The idea for a Buchanan County Agri-Business Expo Center began as more of a fairgrounds project. This brings up pleasant images of rabbit shows and pie booths in rural settings across the Midwest.
It morphed into something much more complex and ambitious, a multi-use campus with a focus on agriculture, commerce, cultural activities and education. Drawings show multiple buildings on 145 acres of property south of U.S. Highway 36, on the east side of St. Joseph. Past reports put the total investment at $75 million.
You can’t blame the public for thinking this is unlikely to happen, especially since it isn’t the easiest thing in the world to explain. This concept has been discussed for more than a decade now, with changing scope, a change in leadership and perhaps some concern that taxpayers could be asked to contribute in the future. A similar feeling might exist on the west side of St. Joseph, in on-again, off-again discussions about a possible Downtown convention and events center.
But, on the east side of town, Expo Center advocates continue to plug away.
Backers can point to some success, not the least of which is a $5.1 million interchange off Highway 36 as well as a road extending north to an adjacent business park. The Expo Center has a board full of prominent citizens. It was established as a nonprofit organization that recorded a fund balance of $1.4 million in the 2017 tax year, according to IRS documents. Future priorities include nearly $2 million in site grading and resolution of $1 million in debt associated with the interchange and land purchase.
Now, organizers are hitting the restart button with a solicitation of private funds for this proposed facility, with a goal of completing this capital campaign sometime in the fall.
“There has been a lot of momentum surrounding the planning of the Ag Expo Center and making this plan a reality,” the Expo Center planners write in a draft solicitation letter. “... It’s come so far already.”
We believe this project, as described, has merit for the east side of St. Joseph and the entire region in Northwest Missouri. Some form of an Expo Center could help generate east-side growth and bridge the gap between city residents and the rural businesses and producers who are the lifeblood of our economy. While not directly impacting the Expo Center, Kansas City’s legitimate pitch for U.S. Department of Agriculture facilities shows just how vibrant and important this agri-business cluster is for our part of the country.
Momentum, though, is in the eye of the beholder.

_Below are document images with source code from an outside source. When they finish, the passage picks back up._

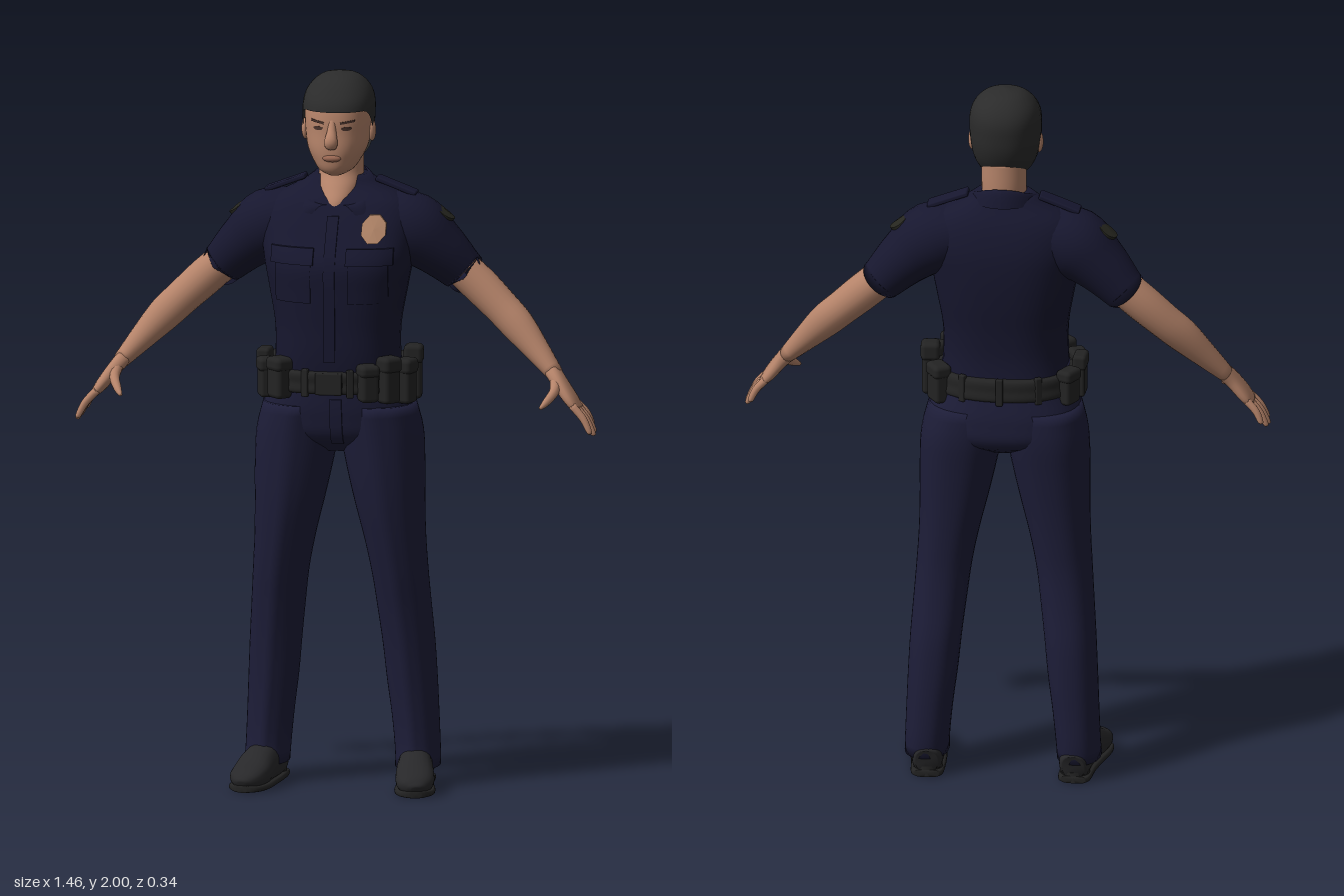
import * as THREE from 'three';
import { mergeVertices } from 'three/addons/utils/BufferGeometryUtils.js';
import { RoundedBoxGeometry } from 'three/addons/geometries/RoundedBoxGeometry.js';

const paint = (name, color, side = THREE.FrontSide) => {
  const m = new THREE.MeshStandardMaterial({ color, side });
  m.name = name;
  return m;
};
const V = (x, y, z) => new THREE.Vector3(x, y, z);
const pow = (c, n) => Math.sign(c) * Math.abs(c) ** (2 / n);

// Smooth grid surface from a function of (u, v); outward side is du x dv.
function surface(fn, nu, nv) {
  const pos = [], index = [];
  for (let j = 0; j <= nv; j++) for (let i = 0; i <= nu; i++) pos.push(...fn(i / nu, j / nv, j).toArray());
  for (let j = 0; j < nv; j++) for (let i = 0; i < nu; i++) {
    const a = j * (nu + 1) + i, b = a + 1, c = b + nu + 1, d = c - 1;
    index.push(a, b, c, a, c, d);
  }
  let g = new THREE.BufferGeometry();
  g.setAttribute('position', new THREE.Float32BufferAttribute(pos, 3));
  g.setIndex(index);
  g = mergeVertices(g, 1e-5);
  g.computeVertexNormals();
  return g;
}

// Rows are [y, halfWidth, frontZ, backZ, centreX], rising in y; smooth interpolation between them.
function sample(rows, y) {
  let i = 0;
  while (i < rows.length - 2 && y > rows[i + 1][0]) i++;
  const r0 = rows[i], r1 = rows[i + 1], p = rows[Math.max(0, i - 1)], q = rows[Math.min(rows.length - 1, i + 2)];
  const h = r1[0] - r0[0], t = Math.min(1, Math.max(0, (y - r0[0]) / h));
  return r0.map((a, k) => {
    const b = r1[k], m0 = (b - p[k]) / (r1[0] - p[0]) * h, m1 = (q[k] - a) / (q[0] - r0[0]) * h;
    return a + t * t * (3 - 2 * t) * (b - a) + (t ** 3 - 2 * t * t + t) * m0 + (t ** 3 - t * t) * m1;
  });
}
function ringPoint(rows, n, y, a, grow = 0) {
  const [, w, f, b, cx = 0] = sample(rows, y);
  return V(cx + (w + grow) * pow(Math.sin(a), n), y, (f + b) / 2 + ((f - b) / 2 + grow) * pow(Math.cos(a), n));
}
function loft(rows, n = 2.3, steps = 28, crease = 0) {
  const y0 = rows[0][0], y1 = rows[rows.length - 1][0];
  return surface((u, v, j) => {
    const t = Math.min(1, Math.max(0, (j - 1) / steps)), y = y0 + (y1 - y0) * t;
    const [, w, f, b, cx = 0] = sample(rows, y);
    if (j === 0 || j === steps + 2) return V(cx, y, (f + b) / 2);
    const p = ringPoint(rows, n, y, u * Math.PI * 2);
    if (crease && p.z > (f + b) / 2) p.z += crease * Math.max(0, 1 - Math.abs(p.x - cx) / (w * 0.3));
    return p;
  }, 40, steps + 2);
}
// Front surface depth of a loft, and a helper that lays a flat part on it.
function surfZ(rows, n, x, y) {
  const [, w, f, b] = sample(rows, y);
  return (f + b) / 2 + (f - b) / 2 * (1 - Math.min(1, Math.abs(x) / w) ** n) ** (1 / n);
}
function drape(geo, x, y, rows, n) {
  geo.translate(x, y, 0);
  const p = geo.attributes.position;
  for (let i = 0; i < p.count; i++) p.setZ(i, p.getZ(i) + surfZ(rows, n, p.getX(i), p.getY(i)));
  geo.computeVertexNormals();
  return geo;
}
// Closed tube through [x, y, z, radiusA, radiusB], mirrored in x by s.
function limb(pts, s = 1, ref = V(0, 0, 1), n = 2, nu = 20) {
  const path = new THREE.CatmullRomCurve3(pts.map(p => V(p[0] * s, p[1], p[2])), false, 'catmullrom');
  const size = new THREE.CatmullRomCurve3(pts.map(p => V(p[3], p[4], 0)), false, 'catmullrom');
  const steps = (pts.length - 1) * 4;
  return surface((u, v, j) => {
    const t = Math.min(1, Math.max(0, (j - 1) / steps)), c = path.getPoint(t);
    if (j === 0 || j === steps + 2) return c;
    const T = path.getTangent(t), A = ref.clone().cross(T).normalize(), B = T.clone().cross(A), r = size.getPoint(t);
    const a = (u % 1) * Math.PI * 2;
    return c.addScaledVector(A, r.x * pow(Math.cos(a), n)).addScaledVector(B, r.y * pow(Math.sin(a), n));
  }, nu, steps + 2);
}

const TORSO = [[1.12, .18, .12, -.16], [1.22, .172, .132, -.15], [1.3, .173, .135, -.155], [1.4, .19, .14, -.17],
  [1.48, .205, .14, -.178], [1.55, .216, .105, -.178], [1.61, .21, .072, -.167], [1.65, .18, .045, -.152],
  [1.68, .12, .005, -.135], [1.71, .075, -.01, -.12]];
const PELVIS = [[.945, .06, .03, -.1], [.985, .19, .088, -.165], [1.05, .213, .11, -.175], [1.12, .195, .12, -.165], [1.19, .175, .125, -.15]];
const HEAD = [[1.722, .02, .065, 0], [1.735, .046, .088, -.05], [1.77, .07, .098, -.09], [1.8, .083, .1, -.11],
  [1.84, .09, .097, -.125], [1.88, .093, .095, -.13], [1.92, .092, .086, -.13], [1.95, .082, .064, -.118],
  [1.975, .06, .035, -.095], [1.988, .035, .005, -.07], [1.994, 0, -.03, -.031]];

export function createModel() {
  const model = new THREE.Group();
  model.name = 'uniformedOfficer';
  const skin = paint('skin', 0xb6846a), shirt = paint('shirt navy', 0x17172f, THREE.DoubleSide);
  const trouser = paint('trouser navy', 0x1d1d38), leather = paint('belt leather', 0x232323);
  const hairMat = paint('hair', 0x2b2b2b, THREE.DoubleSide), shoeMat = paint('shoe', 0x28282a);
  const patchMat = paint('sleeve patch', 0x26261f), badgeMat = paint('badge', 0xb88a6c);
  const dark = paint('eye brown', 0x47312a), lip = paint('lip', 0x9a6853);
  const add = (name, geo, mat) => {
    const m = new THREE.Mesh(geo, mat);
    m.name = name;
    model.add(m);
    return m;
  };

  // Head, face and neck
  add('head', loft(HEAD, 2.2, 40), skin);
  add('neck', loft([[1.6, .02, .058, -.05], [1.64, .045, .056, -.08], [1.68, .06, .03, -.11], [1.72, .062, .005, -.115], [1.8, .062, 0, -.115]], 2), skin);
  add('nose', limb([[0, 1.89, .082, .009, .008], [0, 1.855, .095, .012, .012], [0, 1.822, .11, .019, .016], [0, 1.806, .1, .014, .01]]), skin);
  const lips = add('lips', new THREE.SphereGeometry(1, 16, 10), lip);
  lips.scale.set(.026, .01, .012);
  lips.position.set(0, 1.775, .096);
  for (const s of [1, -1]) {
    const ear = add('ear', new THREE.SphereGeometry(1, 14, 10), skin);
    ear.scale.set(.011, .03, .019);
    ear.position.set(s * .093, 1.838, -.015);
    add('eye', drape(new THREE.CylinderGeometry(.014, .014, .004, 16).rotateX(Math.PI / 2).scale(1, .4, 1), s * .04, 1.858, HEAD, 2.2), dark);
    add('eyebrow', drape(new THREE.BoxGeometry(.038, .006, .007, 6, 1, 1).rotateZ(s * .15), s * .042, 1.876, HEAD, 2.2), dark);
  }
  // Hair cap, its lower edge dropping from forehead to nape
  add('hair', surface((u, v) => {
    const a = u * Math.PI * 2;
    const line = 1.768 + .135 * THREE.MathUtils.smoothstep(Math.cos(a), -.55, .6);
    const y = line + (1.994 - line) * (1 - (1 - v) ** 2);
    const p = ringPoint(HEAD, 2.2, y, a, v === 1 ? -.0001 : .006);
    p.y += .006 * v;
    return p;
  }, 48, 24), hairMat);

  // Shirt body with draped front details
  add('shirtBody', loft(TORSO, 2.5, 40), shirt);
  const onChest = (name, w, h, d, x, y) => add(name, drape(new THREE.BoxGeometry(w, h, d, 8, 8, 1), x, y, TORSO, 2.5), shirt);
  onChest('placket', .032, .4, .01, 0, 1.41);
  for (const s of [1, -1]) {
    onChest('chestPocket', .105, .12, .008, s * .105, 1.435);
    onChest('pocketFlap', .125, .045, .022, s * .108, 1.505);
  }
  add('badge', drape(new THREE.CylinderGeometry(.035, .035, .016, 8).rotateX(Math.PI / 2).rotateZ(Math.PI / 8).scale(1, 1.15, 1), .115, 1.578, TORSO, 2.5), badgeMat);

  // Folded collar, open at the throat
  for (const s of [1, -1]) add('collar', surface((u, v) => {
    const a = u * Math.PI, c = Math.cos(a), k = Math.max(0, c);
    const top = V(s * (.078 * Math.sin(a) + .012 * k), 1.685 - .05 * c, -.04 + .088 * c);
    const low = V(s * (.1 * Math.sin(a) + .06 * k * k), 1.685 - .072 * k, -.04 + .108 * c);
    const p = top.lerp(low, v);
    p.y += .012 * Math.sin(v * Math.PI);
    p.z += .006 * k * Math.sin(v * Math.PI);
    return p;
  }, 24, 5), shirt);

  for (const s of [1, -1]) {
    // Sleeve, shoulder strap and patch
    add('sleeve', limb([[.1, 1.59, -.055, .075, .09], [.195, 1.56, -.06, .1, .1], [.265, 1.508, -.07, .081, .084],
      [.328, 1.447, -.084, .064, .062], [.336, 1.439, -.085, .062, .06]], s, undefined, 2, 28), shirt);
    const strap = add('shoulderStrap', new RoundedBoxGeometry(.12, .014, .05, 2, .005), shirt);
    strap.position.set(s * .155, 1.678, -.058);
    strap.rotation.z = -s * .36;
    const patchGeo = new THREE.CylinderGeometry(.034, .034, .008, 20), pp = patchGeo.attributes.position;
    for (let i = 0; i < pp.count; i++) pp.setY(i, pp.getY(i) - pp.getZ(i) ** 2 / .18 - pp.getX(i) ** 2 / .5);
    patchGeo.computeVertexNormals();
    const patch = add('sleevePatch', patchGeo, patchMat);
    patch.position.set(s * .288, 1.609, -.066);
    patch.rotation.z = -s * .68;

    // Bare arm, palm, fingers and thumb
    add('arm', limb([[.3, 1.475, -.085, .05, .05], [.38, 1.405, -.08, .052, .05], [.445, 1.345, -.068, .049, .047],
      [.495, 1.297, -.052, .047, .043], [.55, 1.237, -.03, .036, .035], [.608, 1.172, -.004, .023, .028]], s), skin);
    add('palm', limb([[.598, 1.183, -.008, .022, .027], [.625, 1.15, .01, .02, .036], [.657, 1.108, .02, .017, .044],
      [.677, 1.083, .023, .011, .04]], s, undefined, 2.4), skin);
    [.75, .95, 1, .9].forEach((len, i) => {
      const k = i - 1.5, x = .665, y = 1.097, z = .022 + k * .021;
      const at = (t, r) => [x + .058 * t * len + .008 * Math.sin(t * Math.PI), y - .085 * t * len, z + k * .008 * t, r, r];
      add('finger', limb([at(0, .011), at(.45, .0105), at(.9, .008), at(1, .004)], s, undefined, 2, 10), skin);
    });
    add('thumb', limb([[.613, 1.16, .02, .016, .016], [.615, 1.135, .055, .014, .014], [.6, 1.112, .092, .011, .011],
      [.587, 1.098, .116, .005, .005]], s, V(0, 1, 0), 2, 12), skin);

    // Trouser leg from [y, innerX, outerX, frontZ, backZ]
    const leg = [[.055, .15, .272, .015, -.165], [.1, .148, .27, .003, -.17], [.2, .138, .266, 0, -.17], [.3, .125, .262, .005, -.168],
      [.4, .115, .257, .015, -.162], [.5, .103, .25, .03, -.148], [.6, .09, .243, .05, -.14], [.7, .07, .237, .068, -.143],
      [.8, .045, .235, .083, -.15], [.9, .022, .235, .093, -.16], [1, .004, .23, .1, -.17], [1.08, 0, .21, .105, -.165]]
      .map(([y, i, o, f, b]) => [y, (o - i) / 2, f, b, s * (o + i) / 2]);
    add('trouserLeg', loft(leg, 2.3, 36, .008), trouser);

    // Shoe and sole, toes turned out
    const shoe = [[.203, .045, -.16, .03, .036], [.204, .05, -.14, .042, .046], [.208, .056, -.06, .046, .054], [.218, .055, .01, .05, .052],
      [.228, .042, .07, .054, .038], [.236, .034, .115, .048, .029], [.242, .026, .138, .03, .019], [.244, .022, .146, .012, .01]];
    add('shoe', limb(shoe, s, V(0, 1, 0), 2.4), shoeMat);
    add('sole', limb(shoe.map(([x, , z, r]) => [x, .01, z, r + .003, .01]), s, V(0, 1, 0), 4), leather);
    add('heel', new THREE.CylinderGeometry(.04, .042, .03, 20).scale(1, 1, 1.1).translate(s * .204, .015, -.115), leather);
  }

  // Trouser seat and fly
  add('trouserSeat', loft(PELVIS, 2.4, 24), trouser);
  add('fly', drape(new THREE.BoxGeometry(.034, .13, .012, 4, 8, 1), .014, 1.04, PELVIS, 2.4), trouser);

  // Duty belt with buckle, pouches and keepers
  add('belt', loft([[1.118, .18, .12, -.155], [1.122, .2, .14, -.172], [1.15, .199, .142, -.172], [1.181, .194, .142, -.168], [1.185, .17, .12, -.15]], 2.2, 22), leather);
  const onBelt = (name, deg, w, h, d, y, out) => {
    const a = deg * Math.PI / 180, m = add(name, new RoundedBoxGeometry(w, h, d, 2, Math.min(w, d) * .25), leather);
    m.position.set((.198 + out) * Math.sin(a), y, -.015 + (.157 + out) * Math.cos(a));
    m.rotation.y = a;
  };
  onBelt('buckle', 0, .075, .062, .018, 1.152, .002);
  [[31, .052, .105, .05, 1.155], [50, .055, .13, .046, 1.16], [72, .055, .125, .045, 1.15], [95, .05, .15, .046, 1.165], [122, .065, .11, .045, 1.15],
    [-44, .06, .115, .05, 1.16], [-68, .055, .11, .04, 1.15], [-92, .06, .12, .03, 1.16], [-118, .06, .1, .04, 1.15]]
    .forEach(([deg, w, h, d, y]) => {
      onBelt('beltPouch', deg, w, h, d, y, .01);
      onBelt('pouchFlap', deg, w + .006, h * .35, d + .008, y + h * .33, .01);
    });
  for (const deg of [-20, 17, 148, 180, -148]) onBelt('beltKeeper', deg, .02, .078, .016, 1.152, 0);

  return model;
}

Supporters of the Expo Center will have to seize it. We believe they can.